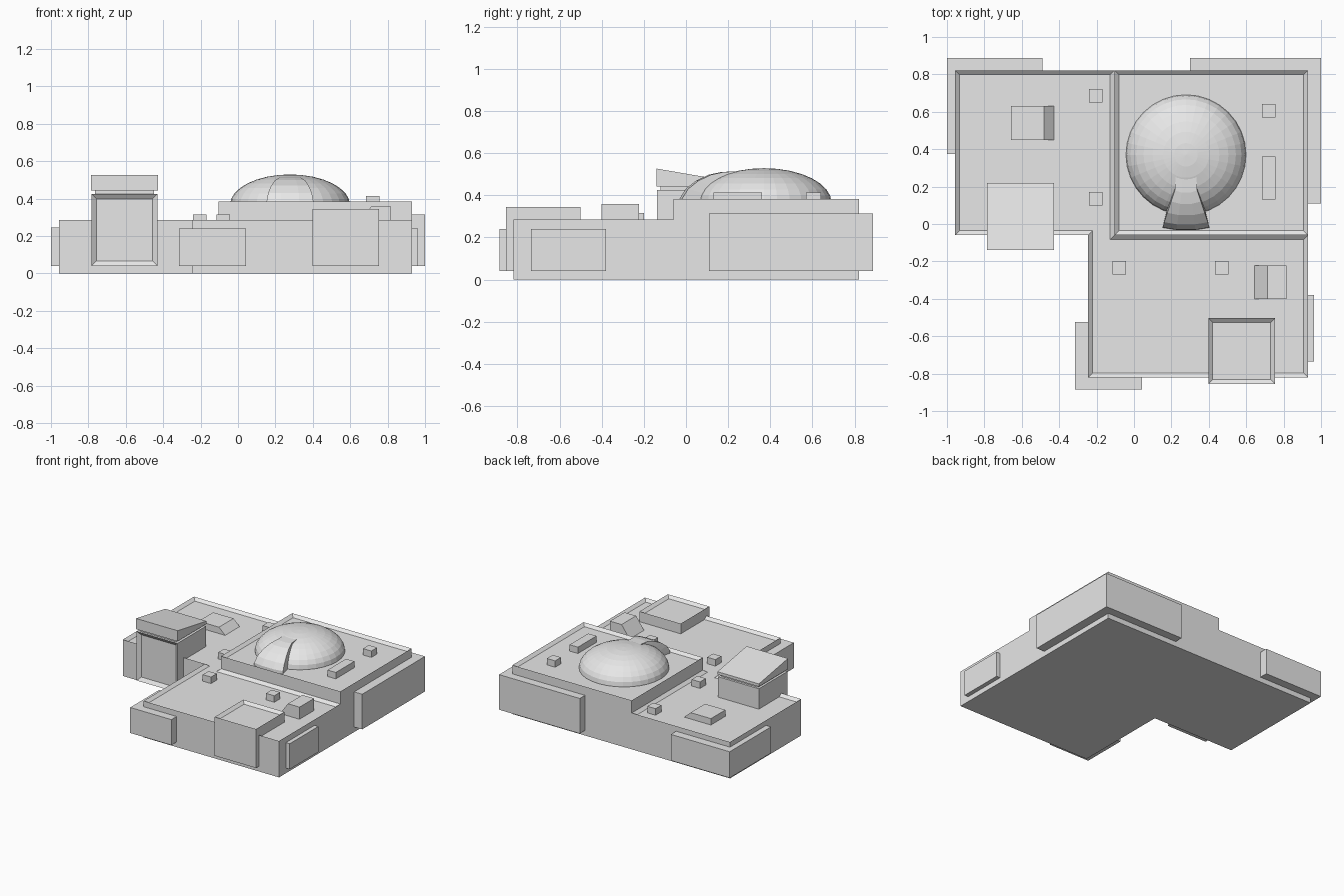
import bpy, bmesh

cube = bpy.data.objects.get("Cube")
if cube:
    bpy.data.objects.remove(cube, do_unlink=True)

grey = bpy.data.materials.new("light grey")
grey.use_nodes = True
colour = (0.8, 0.8, 0.8, 1)
grey.diffuse_color = colour
grey.node_tree.nodes["Principled BSDF"].inputs["Base Color"].default_value = colour


def finish(name, bm):
    bmesh.ops.recalc_face_normals(bm, faces=bm.faces)
    mesh = bpy.data.meshes.new(name)
    bm.to_mesh(mesh)
    bm.free()
    mesh.materials.append(grey)
    obj = bpy.data.objects.new(name, mesh)
    bpy.context.collection.objects.link(obj)
    return obj


def prism(name, outline, z0, z1, recess=None, rim=0.024, depth=0.02):
    """Extrude an outline upwards; sink an inset panel into the face looking along recess."""
    bm = bmesh.new()
    base = bm.faces.new([bm.verts.new((x, y, z0)) for x, y in outline])
    ext = bmesh.ops.extrude_face_region(bm, geom=[base])
    for v in ext["geom"]:
        if isinstance(v, bmesh.types.BMVert):
            v.co.z = z1
    bmesh.ops.recalc_face_normals(bm, faces=bm.faces)
    if recess:
        bm.normal_update()
        panel = [f for f in bm.faces if f.normal.dot(recess) > 0.99]
        bmesh.ops.inset_region(bm, faces=panel, thickness=rim, use_even_offset=True)
        for v in panel[0].verts:
            for i in range(3):
                v.co[i] -= recess[i] * depth
    return finish(name, bm)


def box(name, x0, x1, y0, y1, z0, z1, **kw):
    return prism(name, [(x0, y0), (x1, y0), (x1, y1), (x0, y1)], z0, z1, **kw)


UP, FRONT = (0, 0, 1), (0, -1, 0)
LOW, HIGH = 0.285, 0.383
LOW_FLOOR, HIGH_FLOOR = LOW - 0.02, HIGH - 0.02

# Main building: low L-shaped wing and taller square block
prism("low_wing", [(-0.957, 0.822), (-0.105, 0.822), (-0.105, -0.06), (0.93, -0.06),
                   (0.93, -0.82), (-0.245, -0.82), (-0.245, -0.06), (-0.957, -0.06)],
      0, LOW, recess=UP)
box("tall_block", -0.105, 0.93, -0.06, 0.822, 0, HIGH, recess=UP)

# Raised wall blocks around the corners
box("front_corner_block", -0.315, 0.042, -0.885, -0.525, 0.04, 0.24)
box("side_panel", 0.90, 0.963, -0.735, -0.38, 0.04, 0.24)
box("back_left_block", 0.30, 1.0, 0.11, 0.887, 0.04, 0.315)
box("back_right_block", -1.0, -0.49, 0.375, 0.887, 0.04, 0.245)
box("front_bay", 0.397, 0.755, -0.855, -0.502, 0.04, 0.345, recess=UP)

# Tower with inset door, neck and sloping cap
box("tower", -0.783, -0.43, -0.137, 0.217, 0.04, 0.425, recess=FRONT, rim=0.027)
box("tower_neck", -0.765, -0.45, -0.12, 0.20, 0.42, 0.45)
cap = box("tower_cap", -0.786, -0.427, -0.14, 0.22, 0.443, 0.527)
for v in cap.data.vertices:
    if v.co.z > 0.5 and v.co.y > 0:
        v.co.z = 0.465

# Roof vents
for i, (x, y) in enumerate([(-0.205, 0.685), (-0.205, 0.135), (-0.08, -0.235), (0.468, -0.235)]):
    box(f"low_vent_{i + 1}", x - 0.036, x + 0.036, y - 0.036, y + 0.036, LOW_FLOOR, 0.316)
box("high_vent", 0.685, 0.757, 0.57, 0.642, HIGH_FLOOR, 0.413)
box("long_vent", 0.685, 0.757, 0.13, 0.36, HIGH_FLOOR, 0.413)

# Roof hatches with one sloping side
hatch = box("front_hatch", 0.645, 0.815, -0.402, -0.222, LOW_FLOOR, 0.36)
for v in hatch.data.vertices:
    if v.co.z > 0.3 and v.co.x < 0.7:
        v.co.x = 0.714
hatch = box("back_hatch", -0.657, -0.427, 0.45, 0.63, LOW_FLOOR, 0.315)
for v in hatch.data.vertices:
    if v.co.z > 0.3 and v.co.x > -0.5:
        v.co.x = -0.48

# Flattened dome, cut off below the roof floor
bm = bmesh.new()
bmesh.ops.create_uvsphere(bm, u_segments=32, v_segments=16, radius=1)
for v in bm.verts:
    v.co = (0.278 + 0.321 * v.co.x, 0.37 + 0.321 * v.co.y, 0.366 + 0.163 * v.co.z)
bmesh.ops.bisect_plane(bm, geom=bm.verts[:] + bm.edges[:] + bm.faces[:],
                       plane_co=(0, 0, 0.34), plane_no=(0, 0, -1), clear_outer=True)
bmesh.ops.holes_fill(bm, edges=[e for e in bm.edges if e.is_boundary])
finish("dome", bm)

# Curved shutter widening down the front of the dome: y, z, half width
section = [(0.25, 0.515, 0.055), (0.16, 0.511, 0.06), (0.10, 0.498, 0.08), (0.04, 0.470, 0.1),
           (-0.01, 0.430, 0.117), (-0.038, 0.385, 0.125), (-0.04, 0.355, 0.125)]
bm = bmesh.new()
rows = [[bm.verts.new((0.278 + s * w, y + 0.02 * abs(s), z)) for s in (-1, -0.4, 0.4, 1)]
        for y, z, w in section]
for a, b in zip(rows, rows[1:]):
    for i in range(3):
        bm.faces.new((a[i], a[i + 1], b[i + 1], b[i]))
# side walls and underside close onto a line inside the dome
core = [bm.verts.new((0.278 + s * 0.055, 0.27, 0.355)) for s in (-1, 1)]
for col, c in ((0, core[0]), (3, core[1])):
    for a, b in zip(rows, rows[1:]):
        bm.faces.new((a[col], b[col], c))
bm.faces.new(rows[-1] + [core[1], core[0]])
bm.faces.new(rows[0] + [core[1], core[0]])
finish("dome_shutter", bm)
* * * * *
State, as a number only, how many lines in the entries include "finish".

> **OUTPUT BELOW**
4